Monthly Archives: March 2015

In the News: KWQC profiles Quad Cities ham James Mayfield W9WRL

I dug this up early this morning, an NBC affiliate in the Quad Cities profiled a ham last week from Moline IL.  Fran Riley of WWQC-TV6 in Davenport, Iowa spent some time with James Mayfield W9WRL and put together this story, which is one of the best news stories I’ve seen about ham radio in a long time (with the distinctive exception of this piece which is one of my favorites).  Mr. Riley obviously took his time in learning about the hobby and really put together a story that made all of ham radio look good.  The video features a lot of vintage gear, including the radio set that Paul Tibbets K4KVZ (SK) used on the Enola Gay when it bombed Hiroshima.

I would have embedded the video here but wasn’t able to so you’re going to have to go to the WWQC site and check it out for yourself.


Published from Chicago, IL

Crosstown Traffic: Collin Cunningham at Adafruit demonstrates PC Board milling

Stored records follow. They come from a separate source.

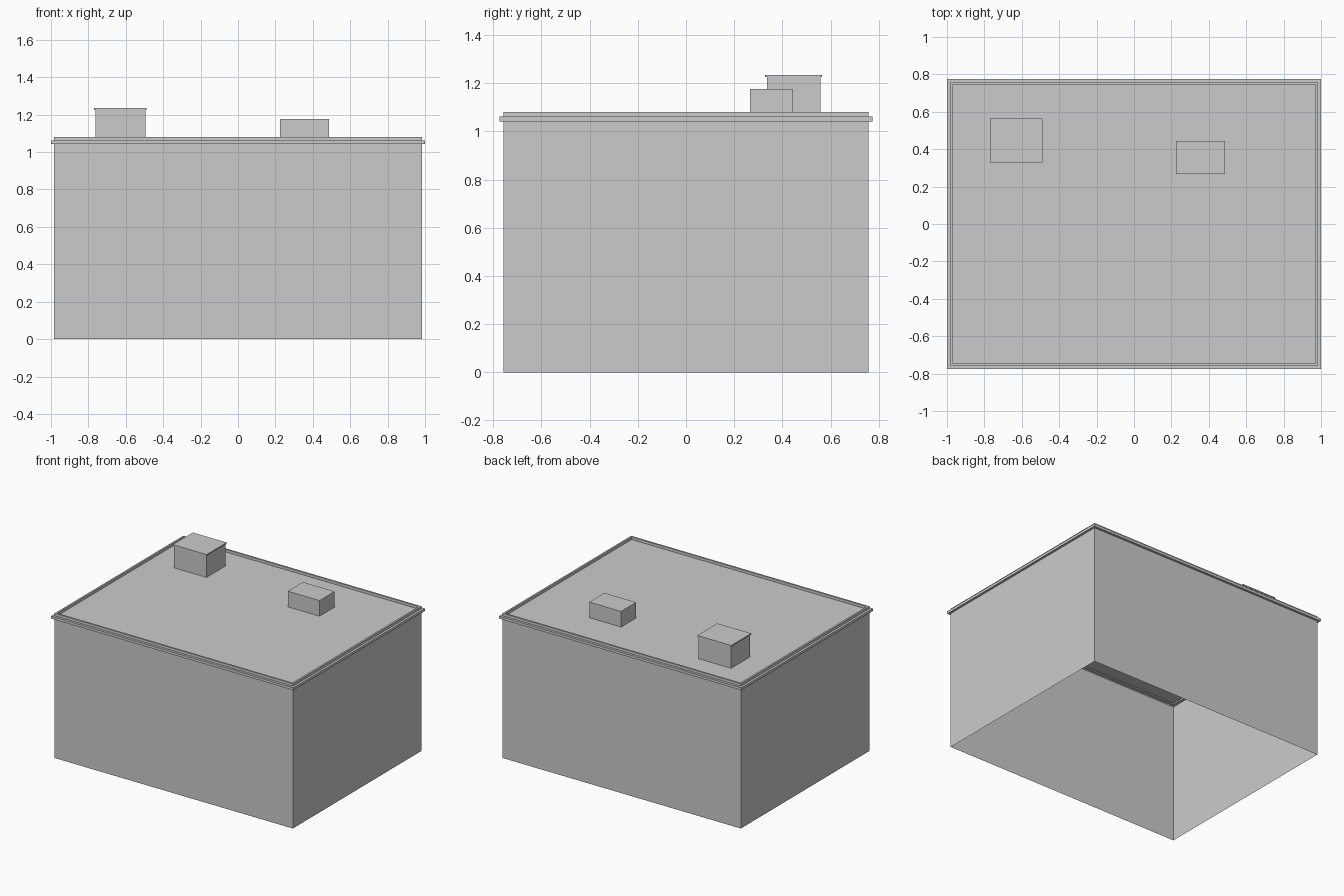
import bpy
import bmesh

cube = bpy.data.objects.get("Cube")
if cube:
    bpy.data.objects.remove(cube, do_unlink=True)

grey = bpy.data.materials.new("plain grey")
grey.use_nodes = True
colour = (0.6, 0.6, 0.6, 1)
grey.diffuse_color = colour
grey.node_tree.nodes["Principled BSDF"].inputs["Base Color"].default_value = colour


def stepped_shell(name, centre, rings):
    """Join rectangles (half x, half y, z) upward and close the last one; the base stays open."""
    bm = bmesh.new()
    loops = []
    for hx, hy, z in rings:
        loops.append([bm.verts.new((centre[0] + sx * hx, centre[1] + sy * hy, z))
                      for sx, sy in ((-1, -1), (1, -1), (1, 1), (-1, 1))])
    for low, high in zip(loops, loops[1:]):
        for i in range(4):
            j = (i + 1) % 4
            bm.faces.new((low[i], low[j], high[j], high[i]))
    bm.faces.new(loops[-1])
    mesh = bpy.data.meshes.new(name)
    bm.to_mesh(mesh)
    bm.free()
    mesh.materials.append(grey)
    obj = bpy.data.objects.new(name, mesh)
    bpy.context.collection.objects.link(obj)
    return obj


WALL = (0.983, 0.757)
LEDGE = (1.0, 0.774)
INNER = (0.97, 0.744)
ROOF_Z = 1.06

# Walls, projecting ledge, parapet and sunken roof as one open-bottomed shell
stepped_shell("building_shell", (0, 0), [
    (*WALL, 0), (*WALL, 1.042),
    (*LEDGE, 1.042), (*LEDGE, 1.061),
    (*WALL, 1.061), (*WALL, 1.08),
    (*INNER, 1.08), (*INNER, ROOF_Z),
])

# Stair hut with a thin overhanging cap
stepped_shell("roof_hut", (-0.629, 0.447), [
    (0.134, 0.111, ROOF_Z), (0.134, 0.111, 1.226),
    (0.14, 0.118, 1.226), (0.14, 0.118, 1.235),
])

# Plain ventilation box
stepped_shell("roof_vent_box", (0.356, 0.355), [
    (0.131, 0.089, ROOF_Z), (0.131, 0.089, 1.177),
])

Collin Cunningham at Adafruit put up another Collin’s Lab video yesterday on the Adafruit Blog, this time demonstrating an alternate method of making printed circuit boards using a small CNC mill instead of etching.  If you don’t want to go to that site I embedded the video below.

No, the mill ain’t cheap.  Adafruit sells it for just under $2200.  But it would look great next to a 3D Printer… and as much as I want a PolyPrinter ($2400), I can’t justify that either.

Collin used to publish these videos and other posts over on the Make: magazine website but defected to Adafruit a few years ago.


Published from DFW, Texas


3D Printing: Make your childhood building sets “Interoperable”

I randomly ran into this today and I thought it interesting enough to invoke a post.  When I first saw it, my mind was flooded with childhood memories of all of the building toys I have ever played with (Legos, Lincoln Logs, TinkerToys….).  The folks over at Free Art and Technology have published .STL files of building set adapters that you can print out on your 3D printer.  That’s right, attach Legos to your Lincoln Logs.  Connect TinkerToys to your Bristle Blocks (Remember those?  My dad does.  Specifically he remembers stepping on Bristle Blocks that I left on the floor in a dark room).  This set of adapters is designed to adapt between ten (count ’em-10!) different styles of building sets, a few I haven’t even heard of, and a couple I couldn’t even find on Wikipedia (links in the list):

A childhood Maker’s dream come true! Connect all of your building toys together!

* Zoob and ZomeTool related files will be published in 2016 and 2022, respectively, to avoid patent infringement issues.  However, I’m certain that someone will fill in the gap and make their own instead of waiting….

I suppose the only glaring omission in the above list could be 80/20.  Wouldn’t an 80/20 to Lego adapter be wonderful?

Want the files?  Download the Free Universal Construction Kit here!


Published from DFW, Texas

In the News: Euless Ham Radio Club featured in Fort Worth Star-Telegram

Jason KC5HWB over at Grapevine Amateur Radio shared this today on their Facebook page.  Always good to see a reasonably well-written article about Amateur Radio, and it’s even better when it’s about a local group of guys.  The Euless Amateur Radio Club (W5EUL) was featured on Tuesday in the Fort Worth Star-Telegram.

From the article:

“We promote public service as back-ups to the police department and communication support for the Community Emergency Response Team,” which is a national organization under the Department of Homeland Security, said James Knighton, president of Amateur Radio Euless. “CERTS can do basic first aid, assess situations to tell the city’s responders where and whether help is needed.”

Some club members are also Skywarn storm spotters with the Tarrant County branch of Radio Amateur Civil Emergency Services (RACES), among hundreds of North Texas operators trained by the National Weather Service, Knighton said.

“We have eight or 10 members in RACES,” Knightson said. “We’re called up by the county during bad weather. But we’re storm spotters, not chasers. We looking for wind speeds above 50 mph, water coming up over curbs, and hail bigger than three-quarter inch.”

Euless Police Lt. Joe Kraft recognized how vital amateur radio operators can be in crises, so when he became the department’s emergency management coordinator, he sought out and joined Amateur Radio Euless.

Published from DFW, Texas